The final version of the Suffolk Resolves was written by Dr. Joseph Warren with input and unanimous approval of delegates to the Suffolk County Massachusetts Convention. Boston was the largest town in Suffolk County, so its resolves held special significance. It was the geographic focus of repressive British measures following the destruction of the Tea Party. Leading Massachusetts Patriots were away attending the First Continental Congress, so Warren’s work on the Suffolk Resolves  meant stepping out into the national spotlight from the shadows of his political mentor Samuel Adams.

The document is notable for memorable phrasing, distinguishing loyalty to the British Crown from subverting its Tory administration, specifying concrete measures toward establishing an independent revolutionary government, purging the militia of Loyalists, and laying out grounds for defensive military action. Joseph Warren orchestrated presentation of the Suffolk Resolves, via a dramatic ride to Philadelphia by Paul Revere, to the Continental Congress, where it was adopted word for word. This is regarded as a critical step toward them deciding to declare independence.

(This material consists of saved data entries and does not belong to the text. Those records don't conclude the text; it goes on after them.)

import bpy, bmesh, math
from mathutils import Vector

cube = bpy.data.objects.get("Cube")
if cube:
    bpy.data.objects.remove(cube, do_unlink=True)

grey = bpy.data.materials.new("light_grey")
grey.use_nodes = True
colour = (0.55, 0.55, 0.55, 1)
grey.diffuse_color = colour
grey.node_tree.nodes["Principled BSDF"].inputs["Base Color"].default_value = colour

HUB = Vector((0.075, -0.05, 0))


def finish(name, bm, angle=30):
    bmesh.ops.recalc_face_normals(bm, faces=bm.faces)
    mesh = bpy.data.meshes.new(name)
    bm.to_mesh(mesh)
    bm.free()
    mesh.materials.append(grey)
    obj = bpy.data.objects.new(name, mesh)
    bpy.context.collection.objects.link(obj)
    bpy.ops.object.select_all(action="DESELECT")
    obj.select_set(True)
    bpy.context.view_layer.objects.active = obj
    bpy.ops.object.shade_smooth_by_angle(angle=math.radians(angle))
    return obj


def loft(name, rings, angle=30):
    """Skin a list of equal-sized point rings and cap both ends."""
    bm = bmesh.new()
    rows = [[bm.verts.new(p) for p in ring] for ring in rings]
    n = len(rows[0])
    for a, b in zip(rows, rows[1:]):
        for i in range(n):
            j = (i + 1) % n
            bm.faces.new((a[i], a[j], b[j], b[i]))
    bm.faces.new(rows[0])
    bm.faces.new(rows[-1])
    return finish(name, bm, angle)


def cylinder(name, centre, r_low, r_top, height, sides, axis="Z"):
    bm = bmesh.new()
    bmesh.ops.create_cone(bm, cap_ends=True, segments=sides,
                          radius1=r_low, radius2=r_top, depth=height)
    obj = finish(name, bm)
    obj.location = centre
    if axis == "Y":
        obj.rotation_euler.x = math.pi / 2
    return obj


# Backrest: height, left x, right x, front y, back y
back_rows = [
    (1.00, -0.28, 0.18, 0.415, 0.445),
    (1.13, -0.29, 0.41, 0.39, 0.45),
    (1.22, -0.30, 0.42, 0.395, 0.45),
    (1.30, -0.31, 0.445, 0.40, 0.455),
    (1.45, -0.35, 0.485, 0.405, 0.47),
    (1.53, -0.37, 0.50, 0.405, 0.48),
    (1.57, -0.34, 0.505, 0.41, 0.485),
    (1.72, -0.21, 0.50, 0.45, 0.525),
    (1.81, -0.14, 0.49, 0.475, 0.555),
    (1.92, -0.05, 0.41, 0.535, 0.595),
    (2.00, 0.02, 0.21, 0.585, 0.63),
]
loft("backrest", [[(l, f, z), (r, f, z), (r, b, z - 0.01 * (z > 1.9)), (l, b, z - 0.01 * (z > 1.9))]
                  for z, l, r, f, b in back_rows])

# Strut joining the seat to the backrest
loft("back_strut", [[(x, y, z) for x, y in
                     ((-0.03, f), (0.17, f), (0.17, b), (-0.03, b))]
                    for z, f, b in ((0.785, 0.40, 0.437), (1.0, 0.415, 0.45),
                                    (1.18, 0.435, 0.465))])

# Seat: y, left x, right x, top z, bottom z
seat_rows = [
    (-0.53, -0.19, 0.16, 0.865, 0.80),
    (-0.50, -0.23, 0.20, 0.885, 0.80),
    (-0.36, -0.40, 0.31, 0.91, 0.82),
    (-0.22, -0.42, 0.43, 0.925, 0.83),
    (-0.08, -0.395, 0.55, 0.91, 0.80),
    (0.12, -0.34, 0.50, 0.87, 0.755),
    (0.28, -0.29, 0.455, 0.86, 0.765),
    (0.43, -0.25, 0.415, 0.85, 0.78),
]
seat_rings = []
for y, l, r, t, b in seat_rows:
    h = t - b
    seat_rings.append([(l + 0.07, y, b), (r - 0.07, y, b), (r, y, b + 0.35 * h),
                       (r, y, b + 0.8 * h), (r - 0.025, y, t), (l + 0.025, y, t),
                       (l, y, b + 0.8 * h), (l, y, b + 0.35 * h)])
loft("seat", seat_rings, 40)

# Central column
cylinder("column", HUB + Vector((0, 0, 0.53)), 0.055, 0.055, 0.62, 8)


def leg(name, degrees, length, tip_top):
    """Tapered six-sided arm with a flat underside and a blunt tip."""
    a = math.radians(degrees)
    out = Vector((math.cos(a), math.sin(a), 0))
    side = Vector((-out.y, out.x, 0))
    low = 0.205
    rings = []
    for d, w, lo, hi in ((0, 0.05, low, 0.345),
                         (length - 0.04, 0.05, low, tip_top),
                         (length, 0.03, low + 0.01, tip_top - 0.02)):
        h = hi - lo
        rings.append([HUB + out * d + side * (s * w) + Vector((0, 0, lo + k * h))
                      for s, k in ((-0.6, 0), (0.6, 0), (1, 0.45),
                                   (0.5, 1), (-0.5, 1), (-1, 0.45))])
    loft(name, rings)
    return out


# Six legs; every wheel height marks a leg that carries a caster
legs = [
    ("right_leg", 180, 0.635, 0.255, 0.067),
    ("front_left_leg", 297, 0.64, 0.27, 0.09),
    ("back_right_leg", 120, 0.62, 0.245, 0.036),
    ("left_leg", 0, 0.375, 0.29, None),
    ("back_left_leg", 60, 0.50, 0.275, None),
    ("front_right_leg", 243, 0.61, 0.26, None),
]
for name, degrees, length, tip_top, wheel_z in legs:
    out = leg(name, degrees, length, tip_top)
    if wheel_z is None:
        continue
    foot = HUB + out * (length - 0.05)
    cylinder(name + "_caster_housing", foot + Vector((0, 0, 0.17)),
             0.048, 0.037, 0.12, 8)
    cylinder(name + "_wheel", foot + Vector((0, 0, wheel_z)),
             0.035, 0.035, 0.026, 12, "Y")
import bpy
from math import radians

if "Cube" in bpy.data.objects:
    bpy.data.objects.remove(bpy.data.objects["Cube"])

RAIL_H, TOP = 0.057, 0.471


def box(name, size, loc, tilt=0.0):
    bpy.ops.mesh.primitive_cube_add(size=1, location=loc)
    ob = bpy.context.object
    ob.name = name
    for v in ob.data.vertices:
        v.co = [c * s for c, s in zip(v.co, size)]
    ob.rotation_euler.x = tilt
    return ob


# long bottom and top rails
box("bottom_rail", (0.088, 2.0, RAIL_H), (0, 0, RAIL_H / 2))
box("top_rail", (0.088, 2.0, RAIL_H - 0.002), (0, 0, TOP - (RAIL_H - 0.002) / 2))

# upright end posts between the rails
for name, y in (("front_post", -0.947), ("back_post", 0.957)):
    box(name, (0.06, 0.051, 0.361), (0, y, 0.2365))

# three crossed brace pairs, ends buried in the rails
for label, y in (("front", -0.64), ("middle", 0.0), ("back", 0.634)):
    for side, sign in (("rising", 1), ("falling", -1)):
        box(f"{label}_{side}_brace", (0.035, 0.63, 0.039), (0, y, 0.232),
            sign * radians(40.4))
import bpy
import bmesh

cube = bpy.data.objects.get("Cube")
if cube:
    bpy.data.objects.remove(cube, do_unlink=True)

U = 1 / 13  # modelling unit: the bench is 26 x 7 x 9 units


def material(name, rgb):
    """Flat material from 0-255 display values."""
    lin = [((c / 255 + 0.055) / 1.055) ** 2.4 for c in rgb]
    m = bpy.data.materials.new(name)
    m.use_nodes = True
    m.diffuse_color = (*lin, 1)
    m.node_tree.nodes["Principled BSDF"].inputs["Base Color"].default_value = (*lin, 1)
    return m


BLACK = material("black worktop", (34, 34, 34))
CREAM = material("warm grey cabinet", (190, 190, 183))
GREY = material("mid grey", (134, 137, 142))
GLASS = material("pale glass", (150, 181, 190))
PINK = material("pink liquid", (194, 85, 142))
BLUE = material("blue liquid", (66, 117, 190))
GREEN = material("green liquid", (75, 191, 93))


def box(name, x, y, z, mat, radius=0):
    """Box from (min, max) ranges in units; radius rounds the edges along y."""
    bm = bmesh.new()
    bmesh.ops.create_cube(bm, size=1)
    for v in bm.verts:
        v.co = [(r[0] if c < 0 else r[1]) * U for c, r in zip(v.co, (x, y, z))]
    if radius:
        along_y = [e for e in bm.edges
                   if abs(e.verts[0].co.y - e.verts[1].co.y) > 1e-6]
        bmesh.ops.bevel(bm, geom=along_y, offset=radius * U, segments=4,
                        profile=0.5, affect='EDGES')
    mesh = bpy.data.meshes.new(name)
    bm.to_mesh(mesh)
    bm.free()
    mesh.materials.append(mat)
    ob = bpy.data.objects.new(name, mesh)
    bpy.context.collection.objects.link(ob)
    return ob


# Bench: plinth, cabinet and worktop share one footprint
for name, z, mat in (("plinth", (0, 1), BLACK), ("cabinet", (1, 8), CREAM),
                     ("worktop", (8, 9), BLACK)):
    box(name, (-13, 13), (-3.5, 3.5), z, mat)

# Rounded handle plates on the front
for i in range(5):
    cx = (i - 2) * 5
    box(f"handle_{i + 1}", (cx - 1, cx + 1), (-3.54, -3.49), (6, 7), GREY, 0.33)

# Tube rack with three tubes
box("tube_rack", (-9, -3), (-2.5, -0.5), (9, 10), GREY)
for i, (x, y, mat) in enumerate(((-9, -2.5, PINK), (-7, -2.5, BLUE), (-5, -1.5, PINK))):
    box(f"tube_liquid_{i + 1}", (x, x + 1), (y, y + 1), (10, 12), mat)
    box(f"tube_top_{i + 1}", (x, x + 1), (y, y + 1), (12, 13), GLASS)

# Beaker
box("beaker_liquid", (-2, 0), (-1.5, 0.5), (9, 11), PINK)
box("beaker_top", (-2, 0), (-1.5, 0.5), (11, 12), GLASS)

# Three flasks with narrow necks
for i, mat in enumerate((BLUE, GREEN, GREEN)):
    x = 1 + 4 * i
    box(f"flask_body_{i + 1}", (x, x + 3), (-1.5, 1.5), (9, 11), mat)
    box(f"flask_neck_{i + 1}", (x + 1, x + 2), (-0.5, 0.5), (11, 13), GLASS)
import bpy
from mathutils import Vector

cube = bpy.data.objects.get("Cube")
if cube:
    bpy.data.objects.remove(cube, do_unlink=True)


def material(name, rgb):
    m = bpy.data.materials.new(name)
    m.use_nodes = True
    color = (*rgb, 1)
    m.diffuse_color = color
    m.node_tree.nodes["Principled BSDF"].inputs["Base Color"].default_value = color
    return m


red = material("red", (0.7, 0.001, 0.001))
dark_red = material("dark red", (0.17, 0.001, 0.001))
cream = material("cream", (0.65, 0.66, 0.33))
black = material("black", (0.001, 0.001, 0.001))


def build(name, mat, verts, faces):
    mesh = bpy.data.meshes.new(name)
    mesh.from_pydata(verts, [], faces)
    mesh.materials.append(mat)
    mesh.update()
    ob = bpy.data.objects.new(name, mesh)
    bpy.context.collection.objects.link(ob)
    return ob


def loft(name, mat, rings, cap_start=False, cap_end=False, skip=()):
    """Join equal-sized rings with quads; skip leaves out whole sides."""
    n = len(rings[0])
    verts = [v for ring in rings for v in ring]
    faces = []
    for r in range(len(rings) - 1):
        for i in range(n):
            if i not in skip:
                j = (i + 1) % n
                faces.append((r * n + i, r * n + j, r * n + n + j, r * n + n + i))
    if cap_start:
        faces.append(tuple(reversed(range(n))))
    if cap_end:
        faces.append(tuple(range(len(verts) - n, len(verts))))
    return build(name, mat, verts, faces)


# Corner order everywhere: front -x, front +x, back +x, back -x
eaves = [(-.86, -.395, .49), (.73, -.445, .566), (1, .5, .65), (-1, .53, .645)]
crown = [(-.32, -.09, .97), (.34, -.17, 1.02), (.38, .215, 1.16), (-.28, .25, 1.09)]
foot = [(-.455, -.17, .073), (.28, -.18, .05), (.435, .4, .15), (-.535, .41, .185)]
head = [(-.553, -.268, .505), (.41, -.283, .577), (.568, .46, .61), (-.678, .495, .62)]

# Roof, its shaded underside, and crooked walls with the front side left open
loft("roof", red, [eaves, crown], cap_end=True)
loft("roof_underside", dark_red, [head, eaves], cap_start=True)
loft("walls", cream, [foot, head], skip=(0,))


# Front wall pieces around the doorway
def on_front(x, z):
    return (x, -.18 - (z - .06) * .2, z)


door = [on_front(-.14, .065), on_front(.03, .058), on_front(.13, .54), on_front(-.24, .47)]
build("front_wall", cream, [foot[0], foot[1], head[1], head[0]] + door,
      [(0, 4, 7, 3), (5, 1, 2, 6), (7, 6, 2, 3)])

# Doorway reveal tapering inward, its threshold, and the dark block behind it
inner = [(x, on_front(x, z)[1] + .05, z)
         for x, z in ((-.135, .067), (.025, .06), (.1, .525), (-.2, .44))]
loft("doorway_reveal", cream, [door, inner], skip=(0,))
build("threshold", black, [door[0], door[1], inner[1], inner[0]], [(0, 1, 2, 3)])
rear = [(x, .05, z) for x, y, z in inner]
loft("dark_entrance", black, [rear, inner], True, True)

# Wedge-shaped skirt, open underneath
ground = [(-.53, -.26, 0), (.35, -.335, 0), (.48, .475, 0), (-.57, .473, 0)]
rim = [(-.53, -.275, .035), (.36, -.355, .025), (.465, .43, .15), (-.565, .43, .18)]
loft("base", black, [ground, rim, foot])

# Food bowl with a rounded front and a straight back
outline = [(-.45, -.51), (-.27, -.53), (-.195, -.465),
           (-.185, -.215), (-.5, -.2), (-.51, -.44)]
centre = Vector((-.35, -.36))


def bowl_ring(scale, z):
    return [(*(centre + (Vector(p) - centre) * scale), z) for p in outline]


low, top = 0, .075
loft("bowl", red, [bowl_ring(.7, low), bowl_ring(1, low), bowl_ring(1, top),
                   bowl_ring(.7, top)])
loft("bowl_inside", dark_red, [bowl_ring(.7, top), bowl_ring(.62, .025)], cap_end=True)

A step toward the Declaration of Independence and the U.S. Constitution, authorship of the Suffolk Resolves provides the rationale for regarding Joseph Warren as an American Founder. He was Militia General for the area, and fell at the Battle of Bunker Hill (actually Breed's Hill). Had Warren survived, many think it likely that he would have been a signatory of one or both of the founding documents of the United States of America.